You can either drill holes in an old wooden salad bowl (try thrift stores), or get a bowl shaped planter – they are shallow so you don’t need as much dirt. All dirt is not equal and you will need to go buy some potting soil.

At the store they will sell top soil, garden soil, etc – but potting soil is created to hold water a little better, because containers dry out faster than something that’s in the ground. So make sure your bag says potting soil. You can make your own if you want, here’s an article with soil recipes. And nowadays you can find organic potting soil even at Lowes or Home Depot.

You can get some mesclun seeds (A blend of different salad seeds mixed together) or other loose leaf lettuce. You can find these at any drugstore to gourmet online stores like Cook’s Garden. If you choose to order your seed, try to get a variety that is more heat tolerant like Red Sails. That’s the variety I’m trying this year in my raised beds. The Cook’s Garden lists the varieties by season.

So now that you have your pot, fill it with your potting mix. Liberally sprinkle your seeds in an even layer across the pot, then cover with a little more soil and water gently. You will need to keep the soil moist while you are waiting for the seeds to germinate. It took about 10 days before most of mine sprouted up, but it won’t be long till that will be my dinner. And there is nothing better than eating salad that you grew yourself.

How to find local food

My friend asked where she can get locally grown produce, and how she could find farmers who don’t use pesticides or are certified organic. She lives close to Raleigh. There is a nice farmer’s market in Raleigh, but I don’t know as much about the farmers that sell there.

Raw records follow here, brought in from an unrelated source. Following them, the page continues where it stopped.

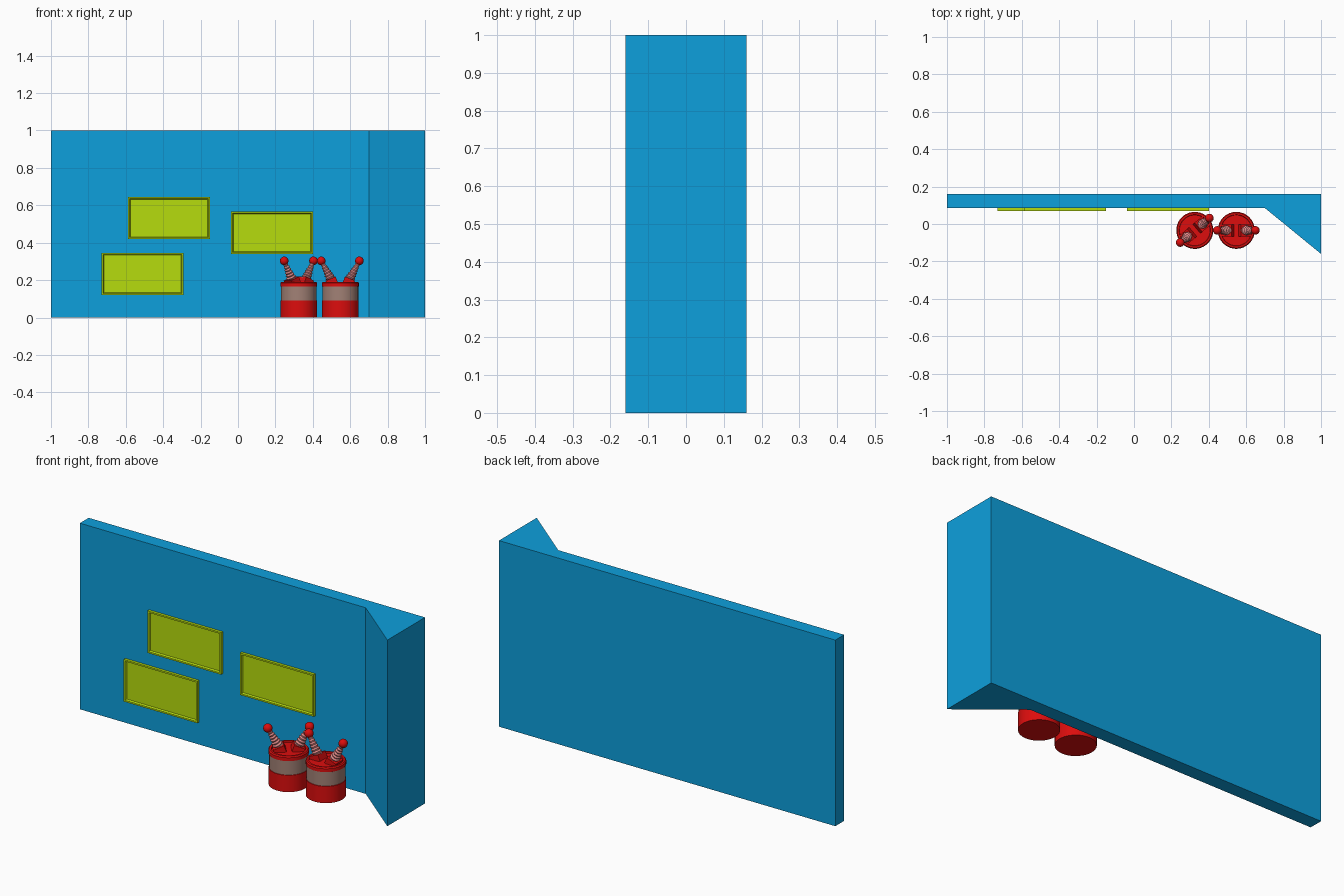
import bpy, bmesh
from math import cos, sin, pi, radians
from mathutils import Vector, Matrix

if "Cube" in bpy.data.objects:
    bpy.data.objects.remove(bpy.data.objects["Cube"])


def material(name, rgb):
    m = bpy.data.materials.new(name)
    m.diffuse_color = (*rgb, 1)
    m.use_nodes = True
    m.node_tree.nodes["Principled BSDF"].inputs["Base Color"].default_value = m.diffuse_color
    return m


BLUE = material("blue", (0.004, 0.35, 0.72))
LIME = material("lime", (0.47, 0.72, 0.004))
RED = material("red", (0.72, 0.004, 0.004))
TAUPE = material("taupe", (0.36, 0.22, 0.18))
PINK = material("pink", (0.72, 0.24, 0.24))


def finish(name, bm, mat, matrix=Matrix(), smooth=False):
    bmesh.ops.recalc_face_normals(bm, faces=bm.faces)
    me = bpy.data.meshes.new(name)
    bm.to_mesh(me)
    bm.free()
    ob = bpy.data.objects.new(name, me)
    bpy.context.collection.objects.link(ob)
    me.materials.append(mat)
    ob.matrix_world = matrix
    if smooth:
        bpy.ops.object.select_all(action='DESELECT')
        ob.select_set(True)
        bpy.context.view_layer.objects.active = ob
        bpy.ops.object.shade_smooth_by_angle(angle=radians(35))
    return ob


def lathe(name, profile, mat, matrix, sides=32):
    """Revolve (radius, z) points around local z, capping both ends."""
    bm = bmesh.new()
    rings = [[bm.verts.new((r * cos(2 * pi * i / sides), r * sin(2 * pi * i / sides), z))
              for i in range(sides)] for r, z in profile]
    for a, b in zip(rings, rings[1:]):
        for i in range(sides):
            j = (i + 1) % sides
            bm.faces.new((a[i], a[j], b[j], b[i]))
    bm.faces.new(rings[0])
    bm.faces.new(rings[-1])
    return finish(name, bm, mat, matrix, True)


def box(name, size, mat, matrix):
    bm = bmesh.new()
    bmesh.ops.create_cube(bm, size=1, matrix=Matrix.Diagonal((*size, 1)))
    return finish(name, bm, mat, matrix)


# Wall with a wedge-shaped return at its right end
bm = bmesh.new()
outline = [(-1, 0.16), (-1, 0.085), (0.7, 0.085), (1, -0.16), (1, 0.16)]
face = bm.faces.new([bm.verts.new((x, y, 0)) for x, y in outline])
top = bmesh.ops.extrude_face_region(bm, geom=[face])["geom"]
bmesh.ops.translate(bm, vec=(0, 0, 1), verts=[v for v in top if isinstance(v, bmesh.types.BMVert)])
finish("wall", bm, BLUE)


# Framed panels with a recessed middle
def panel(name, x, z):
    bm = bmesh.new()
    bmesh.ops.create_cube(bm, size=1, matrix=Matrix.Diagonal((0.438, 0.017, 0.226, 1)))
    bm.normal_update()
    front = min(bm.faces, key=lambda f: f.calc_center_median().y)
    bmesh.ops.inset_region(bm, faces=[front], thickness=0.012)
    bmesh.ops.inset_region(bm, faces=[front], thickness=0.006)
    bmesh.ops.translate(bm, vec=(0, 0.009, 0), verts=front.verts)
    finish(name, bm, LIME, Matrix.Translation((x, 0.0785, z)))


for n, (x, z) in enumerate([(-0.369, 0.532), (-0.51, 0.233), (0.182, 0.453)]):
    panel(f"panel_{n + 1}", x, z)


# Battery cell: body, band, rim and two splayed spring terminals
def battery(n, x, y, turn):
    base = Matrix.Translation((x, y, 0)) @ Matrix.Rotation(turn, 4, 'Z')
    lathe(f"battery_body_{n}", [(0.098, 0), (0.098, 0.09), (0.094, 0.092), (0.094, 0.17)], RED, base)
    lathe(f"battery_band_{n}", [(0.096, 0.088), (0.096, 0.168)], TAUPE, base)
    lathe(f"battery_rim_{n}", [(0.093, 0.164), (0.099, 0.167), (0.099, 0.185), (0.094, 0.191),
                               (0.084, 0.191), (0.082, 0.184)], RED, base)
    for side, label in ((-1, "left"), (1, "right")):
        start, tip = Vector((side * 0.045, 0, 0.196)), Vector((side * 0.102, 0, 0.303))
        aim = (tip - start).to_track_quat('Z', 'Y').to_matrix().to_4x4()
        tilt = Matrix.Rotation(side * radians(22), 4, 'Y')
        box(f"terminal_block_{label}_{n}", (0.058, 0.064, 0.034), RED,
            base @ Matrix.Translation((side * 0.046, 0, 0.192)) @ tilt)
        # Tapered ribbed spring
        length, coils, profile = (tip - start).length, 8, []
        for i in range(coils):
            r = 0.029 - 0.018 * i / (coils - 1)
            profile += [(r * 0.82, length * i / coils), (r, length * (i + 0.5) / coils)]
        profile.append((0.008, length))
        lathe(f"spring_{label}_{n}", profile, PINK, base @ Matrix.Translation(start) @ aim, 16)
        # Ball tip
        bm = bmesh.new()
        bmesh.ops.create_uvsphere(bm, u_segments=16, v_segments=10, radius=0.023)
        finish(f"terminal_ball_{label}_{n}", bm, RED, base @ Matrix.Translation(tip), True)


battery(1, 0.325, -0.034, radians(40))
battery(2, 0.547, -0.034, 0)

First, ask the farmer who’s selling at the booth. S/he will know and can tell you what they use . In both Durham and Raleigh’s farmer’s markets, a farmer would have to have their organic certification to use the word organic. In Durham, some booths say that they do not use any pesticides. But remember organic does not mean the plants have not been treated at all, but they can only be treated with certain natural pesticides. Maple Spring Farm in Cedar Grove, NC has an interesting post on that subject.

You could start at the Growing Small Farms website and see if there are any farms near you. Also Eat Local Triangle has a listing of market’s on its website. One of those links, Local Harvest is a great tool for finding food near you in the US.

Using her zip code I found that there were a few cool farm’s nearby. Including Kidd farm (veggies), Spain farm (mushrooms), Double-T (veggies) just to name a few.

Another way would be to do some research on the CSA’s in your area. In a Community Supported Agriculture (CSA) you would buy a share ahead of the season, and then you would get a box of food each week for the number of weeks you signed up for. You will most likely not be able to pick exactly what you get, but you are going to get some super fresh food and the opportunity to learn about a few veggies that you might not have tried.

Many CSAs are already sold out at this point in the season, but you may be lucky enough to find one that isn’t. Many of the farmers in the area sell to Whole Foods or Weaver Street Co-op, so that’s a possibility too. Those stores list where the produce was grown. I find that I can get a better variety right at the farmers market myself. and it’s nice to see who’s growing your food.

Our local weekly, The Independent, has a section full of local food information this week. It seems that alot of people want fresh produce, and to support the local farmers so they can grow more. In fact, my market is open for the first time on a Wednesday – I may just have to stop by.